A new study reports that BIPOC individuals who were infected with COVID-19 experienced greater negative aftereffects in health and work loss than did similarly infected white participants.


Despite similar symptom prevalence, Hispanic participants compared to non-Hispanic participants and BIPOC participants compared to white participants had more negative impacts following a COVID-19 infection in terms of health status, activity level and missed work, the authors wrote. 

The findings appeared in the journal Frontiers in Public Health. The authors investigated the longer-term impacts of acute COVID-19 infection across ethnic and racial groups. They longitudinally followed 2,402 U.S. individuals first infected between 2020 and 2022.

Health equity

“We want to understand what is driving these differences, with the goal of advancing health equity after infection,” said lead author Dr. Kelli O’Laughlin, associate professor of emergency medicine and of global health at the University of Washington School of Medicine.

The authors surmised that some of these negative outcomes among BIPOC participants — when compared with those of non-Hispanic and white participants — may be associated with socioeconomic disparities. 

“We found that several minority populations reported worse overall health, lower activity levels or more missed work months after infection. While we don’t know what caused these different impacts, we know that these populations can have a harder time accessing health care, which may complicate their recovery,” added Kari Stephens, a professor of family medicine and of biomedical informatics and medical education at the University of Washington School of Medicine. 

Front-line work

“Certain demographic groups might be overrepresented in front-line work industries, where they had no option to work from home to reduce their risk of infection,” O’Laughlin said. 

Other differences across population groups might stem from the lack of health insurance, mistrust of the medical establishment, cultural or institutional racism, medical deserts, or the lack of safe parks or green spaces where study participants live, she said. 

Study participants were asked to record their symptoms from a list of 22, including loss of taste, shortness of breath and sore throat. While the investigators found few symptomatic differences across the groups at three- and six-months after infection, there were significant health effects and work loss among BIPOC populations.

Among the findings:

  • Hispanic participants were about twice as likely as non-Hispanic counterparts to self-report fair or poor health and much lower activity levels at three months. These differences, however, were no longer present at six months.
  • Compared with white participants, those who identified as “other/multiple race” were nearly twice as likely to report fair or poor health and describe that they were somewhat or much less active at three months.  These differences persisted at 6 months. The “other/multiple race” group included individuals identifying as American Indian or Alaska Native, Native Hawaiian or Pacific Islander or selecting two or more races.
  • Compared with white participants, Asian participants’ chances of reporting fair/poor health was similar at three months, but Asian participants were more likely to report fair/poor health at six months.
  • Reports of more than five missed workdays was similar across all race groups at three months; at six months, however, reports of missed work were much higher among Black participants (by almost three times) and other/multiple race participants (by more than two times).
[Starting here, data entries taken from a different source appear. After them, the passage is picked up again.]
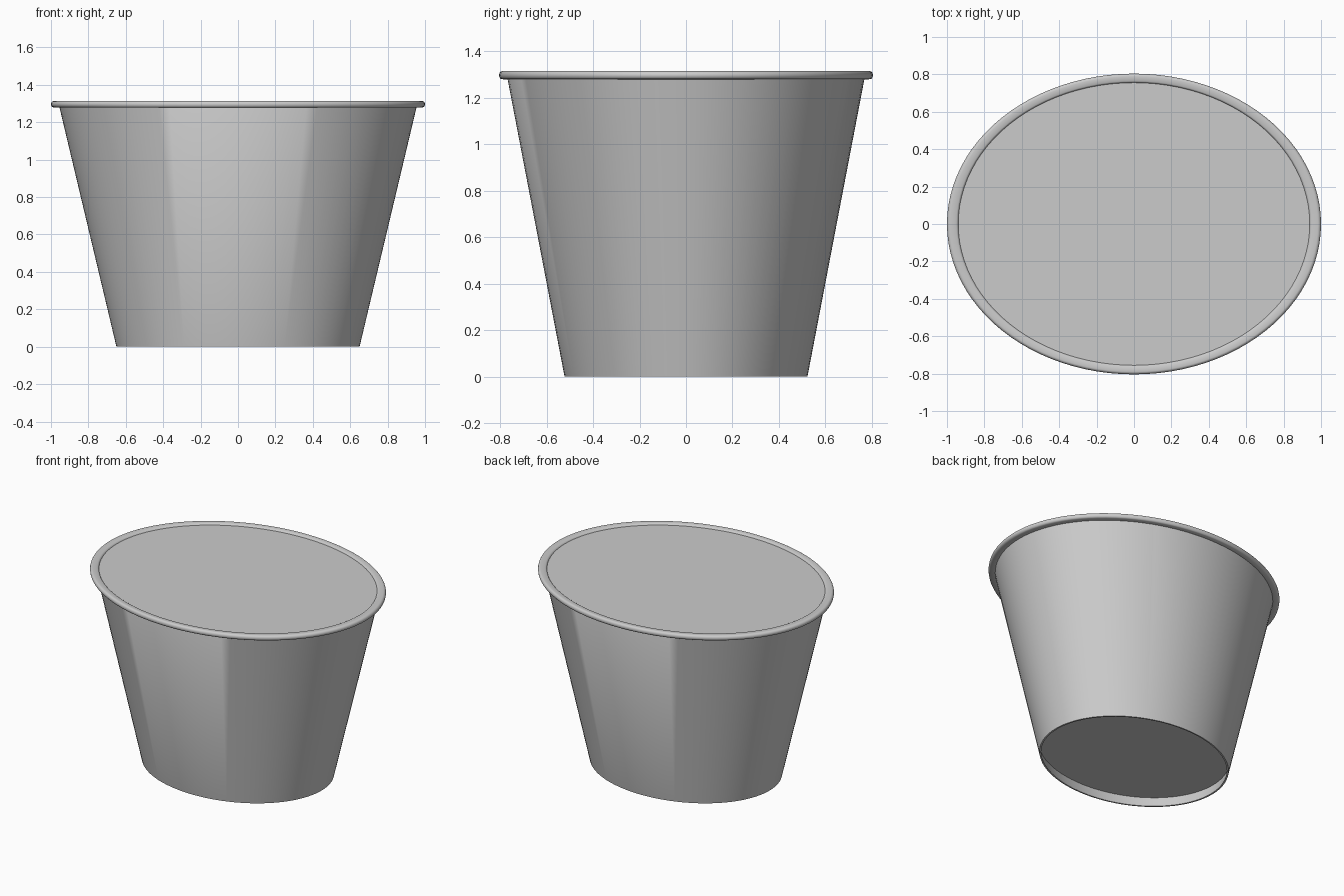
import bpy, bmesh, math

if "Cube" in bpy.data.objects:
    bpy.data.objects.remove(bpy.data.objects["Cube"])

SEG = 96
RATIO = 0.804  # depth / width of the oval plan

gray = bpy.data.materials.new("plain_gray")
gray.diffuse_color = (0.6, 0.6, 0.6, 1)
gray.use_nodes = True
gray.node_tree.nodes["Principled BSDF"].inputs["Base Color"].default_value = gray.diffuse_color


def oval_lathe(name, profile, closed=False):
    """Sweep (radius, height) points round the oval; radius 0 makes a pole."""
    bm = bmesh.new()
    rings = []
    for r, z in profile:
        if r == 0:
            rings.append([bm.verts.new((0, 0, z))] * SEG)
        else:
            rings.append([bm.verts.new((r * math.cos(2 * math.pi * i / SEG),
                                        r * RATIO * math.sin(2 * math.pi * i / SEG), z))
                          for i in range(SEG)])
    pairs = list(zip(rings, rings[1:]))
    if closed:
        pairs.append((rings[-1], rings[0]))
    for a, b in pairs:
        for i in range(SEG):
            j = (i + 1) % SEG
            corners = list(dict.fromkeys((a[i], a[j], b[j], b[i])))
            bm.faces.new(corners)
    bmesh.ops.recalc_face_normals(bm, faces=bm.faces)
    mesh = bpy.data.meshes.new(name)
    bm.to_mesh(mesh)
    bm.free()
    mesh.materials.append(gray)
    obj = bpy.data.objects.new(name, mesh)
    bpy.context.collection.objects.link(obj)
    bpy.ops.object.select_all(action='DESELECT')
    obj.select_set(True)
    bpy.context.view_layer.objects.active = obj
    bpy.ops.object.shade_smooth_by_angle(angle=math.radians(35))
    return obj


# Tapered tub, closed by a flat top and a recessed underside
oval_lathe("tub_body", [(0, 0.07), (0.655, 0.07), (0.638, 0.0), (0.65, 0.0),
                        (0.957, 1.29), (0.95, 1.303), (0, 1.303)])

# Rolled rim: flattened rounded bead
rim = []
for k in range(20):
    t = 2 * math.pi * k / 20
    rim.append((0.969 + 0.013 * (1 if math.cos(t) > 0 else -1) + 0.018 * math.cos(t),
                1.296 + 0.018 * math.sin(t)))
oval_lathe("rolled_rim", rim, closed=True)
The researchers described these differences in the context of accounting for other demographic factors that affect populations, such as social determinants of health, substance use, preexisting health conditions and COVID-19 vaccination status.

“We found a difference in health status by ethnicity and race after acute SARS-CoV-2 infection,” said O’Laughlin.

Underserved populations

She and other UW Medicine researchers have been studying the health consequences of COVID-19 under the Innovative Support for Patients with SARS-CoV-2 Infections, or INSPIRE, a multisite group funded by the Centers for Disease Control and Prevention.

O’Laughlin said she hopes the findings will inform effective and equitable health interventions for underserved populations who are still managing the aftereffects of COVID-19 infections.

INSPIRE is a federally funded collaboration of eight major academic medical centers, including UW Medicine, seeking to better understand the long-term effects of COVID-19. The participants self-reported their symptoms in a standardized questionnaire. The INSPIRE group has been studying COVID-19 since the first documented U.S. case was found just outside the Seattle area in January 2020. This is the seventh study released by the group.

This work was supported by the Centers for Disease Control and Prevention, National Center for Immunization and Respiratory Diseases (75D30120C08008).